▶ _Your objective_
Entries must be copied exactly, with nothing left out.

[Dataset excerpts]

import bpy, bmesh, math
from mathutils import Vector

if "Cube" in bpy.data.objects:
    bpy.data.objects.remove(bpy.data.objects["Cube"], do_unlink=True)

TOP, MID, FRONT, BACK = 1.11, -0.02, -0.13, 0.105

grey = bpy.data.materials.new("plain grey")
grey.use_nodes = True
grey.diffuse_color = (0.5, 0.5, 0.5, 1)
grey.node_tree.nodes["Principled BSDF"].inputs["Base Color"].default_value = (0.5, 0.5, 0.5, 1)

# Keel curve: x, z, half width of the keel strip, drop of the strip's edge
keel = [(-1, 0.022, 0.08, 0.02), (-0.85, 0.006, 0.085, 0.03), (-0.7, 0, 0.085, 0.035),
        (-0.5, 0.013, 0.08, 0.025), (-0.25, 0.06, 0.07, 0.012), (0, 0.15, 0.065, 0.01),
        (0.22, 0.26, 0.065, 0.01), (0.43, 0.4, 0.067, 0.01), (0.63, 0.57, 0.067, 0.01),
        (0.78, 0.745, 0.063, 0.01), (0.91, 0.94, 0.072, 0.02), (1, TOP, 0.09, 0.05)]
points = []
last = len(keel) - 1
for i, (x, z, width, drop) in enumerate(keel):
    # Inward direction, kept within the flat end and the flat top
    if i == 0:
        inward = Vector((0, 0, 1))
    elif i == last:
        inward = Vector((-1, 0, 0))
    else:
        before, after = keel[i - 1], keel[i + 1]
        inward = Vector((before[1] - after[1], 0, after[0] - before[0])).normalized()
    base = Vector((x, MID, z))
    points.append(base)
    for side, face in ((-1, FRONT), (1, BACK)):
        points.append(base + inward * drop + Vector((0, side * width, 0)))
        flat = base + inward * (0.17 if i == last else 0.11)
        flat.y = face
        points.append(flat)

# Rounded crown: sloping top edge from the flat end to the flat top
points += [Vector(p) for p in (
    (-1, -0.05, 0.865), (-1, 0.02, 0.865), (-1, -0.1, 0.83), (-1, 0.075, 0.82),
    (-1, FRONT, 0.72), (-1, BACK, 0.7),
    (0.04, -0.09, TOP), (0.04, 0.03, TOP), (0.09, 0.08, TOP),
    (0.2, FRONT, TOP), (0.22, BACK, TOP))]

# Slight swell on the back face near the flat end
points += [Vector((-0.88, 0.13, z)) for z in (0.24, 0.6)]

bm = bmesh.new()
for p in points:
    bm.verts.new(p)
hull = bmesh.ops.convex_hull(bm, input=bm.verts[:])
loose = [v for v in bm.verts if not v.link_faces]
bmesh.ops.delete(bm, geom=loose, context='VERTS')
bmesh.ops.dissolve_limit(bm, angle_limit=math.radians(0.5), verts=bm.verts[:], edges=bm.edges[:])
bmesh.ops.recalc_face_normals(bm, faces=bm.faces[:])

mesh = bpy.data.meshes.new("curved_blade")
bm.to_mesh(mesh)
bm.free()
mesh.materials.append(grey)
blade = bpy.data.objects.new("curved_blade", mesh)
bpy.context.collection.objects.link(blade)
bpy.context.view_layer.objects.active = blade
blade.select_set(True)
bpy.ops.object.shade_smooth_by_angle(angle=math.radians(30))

▶ _Exercise solution_
import bpy, bmesh, math
from mathutils import Vector

if "Cube" in bpy.data.objects:
    bpy.data.objects.remove(bpy.data.objects["Cube"], do_unlink=True)

TOP, MID, FRONT, BACK = 1.11, -0.02, -0.13, 0.105

grey = bpy.data.materials.new("plain grey")
grey.use_nodes = True
grey.diffuse_color = (0.5, 0.5, 0.5, 1)
grey.node_tree.nodes["Principled BSDF"].inputs["Base Color"].default_value = (0.5, 0.5, 0.5, 1)

# Keel curve: x, z, half width of the keel strip, drop of the strip's edge
keel = [(-1, 0.022, 0.08, 0.02), (-0.85, 0.006, 0.085, 0.03), (-0.7, 0, 0.085, 0.035),
        (-0.5, 0.013, 0.08, 0.025), (-0.25, 0.06, 0.07, 0.012), (0, 0.15, 0.065, 0.01),
        (0.22, 0.26, 0.065, 0.01), (0.43, 0.4, 0.067, 0.01), (0.63, 0.57, 0.067, 0.01),
        (0.78, 0.745, 0.063, 0.01), (0.91, 0.94, 0.072, 0.02), (1, TOP, 0.09, 0.05)]
points = []
last = len(keel) - 1
for i, (x, z, width, drop) in enumerate(keel):
    # Inward direction, kept within the flat end and the flat top
    if i == 0:
        inward = Vector((0, 0, 1))
    elif i == last:
        inward = Vector((-1, 0, 0))
    else:
        before, after = keel[i - 1], keel[i + 1]
        inward = Vector((before[1] - after[1], 0, after[0] - before[0])).normalized()
    base = Vector((x, MID, z))
    points.append(base)
    for side, face in ((-1, FRONT), (1, BACK)):
        points.append(base + inward * drop + Vector((0, side * width, 0)))
        flat = base + inward * (0.17 if i == last else 0.11)
        flat.y = face
        points.append(flat)

# Rounded crown: sloping top edge from the flat end to the flat top
points += [Vector(p) for p in (
    (-1, -0.05, 0.865), (-1, 0.02, 0.865), (-1, -0.1, 0.83), (-1, 0.075, 0.82),
    (-1, FRONT, 0.72), (-1, BACK, 0.7),
    (0.04, -0.09, TOP), (0.04, 0.03, TOP), (0.09, 0.08, TOP),
    (0.2, FRONT, TOP), (0.22, BACK, TOP))]

# Slight swell on the back face near the flat end
points += [Vector((-0.88, 0.13, z)) for z in (0.24, 0.6)]

bm = bmesh.new()
for p in points:
    bm.verts.new(p)
hull = bmesh.ops.convex_hull(bm, input=bm.verts[:])
loose = [v for v in bm.verts if not v.link_faces]
bmesh.ops.delete(bm, geom=loose, context='VERTS')
bmesh.ops.dissolve_limit(bm, angle_limit=math.radians(0.5), verts=bm.verts[:], edges=bm.edges[:])
bmesh.ops.recalc_face_normals(bm, faces=bm.faces[:])

mesh = bpy.data.meshes.new("curved_blade")
bm.to_mesh(mesh)
bm.free()
mesh.materials.append(grey)
blade = bpy.data.objects.new("curved_blade", mesh)
bpy.context.collection.objects.link(blade)
bpy.context.view_layer.objects.active = blade
blade.select_set(True)
bpy.ops.object.shade_smooth_by_angle(angle=math.radians(30))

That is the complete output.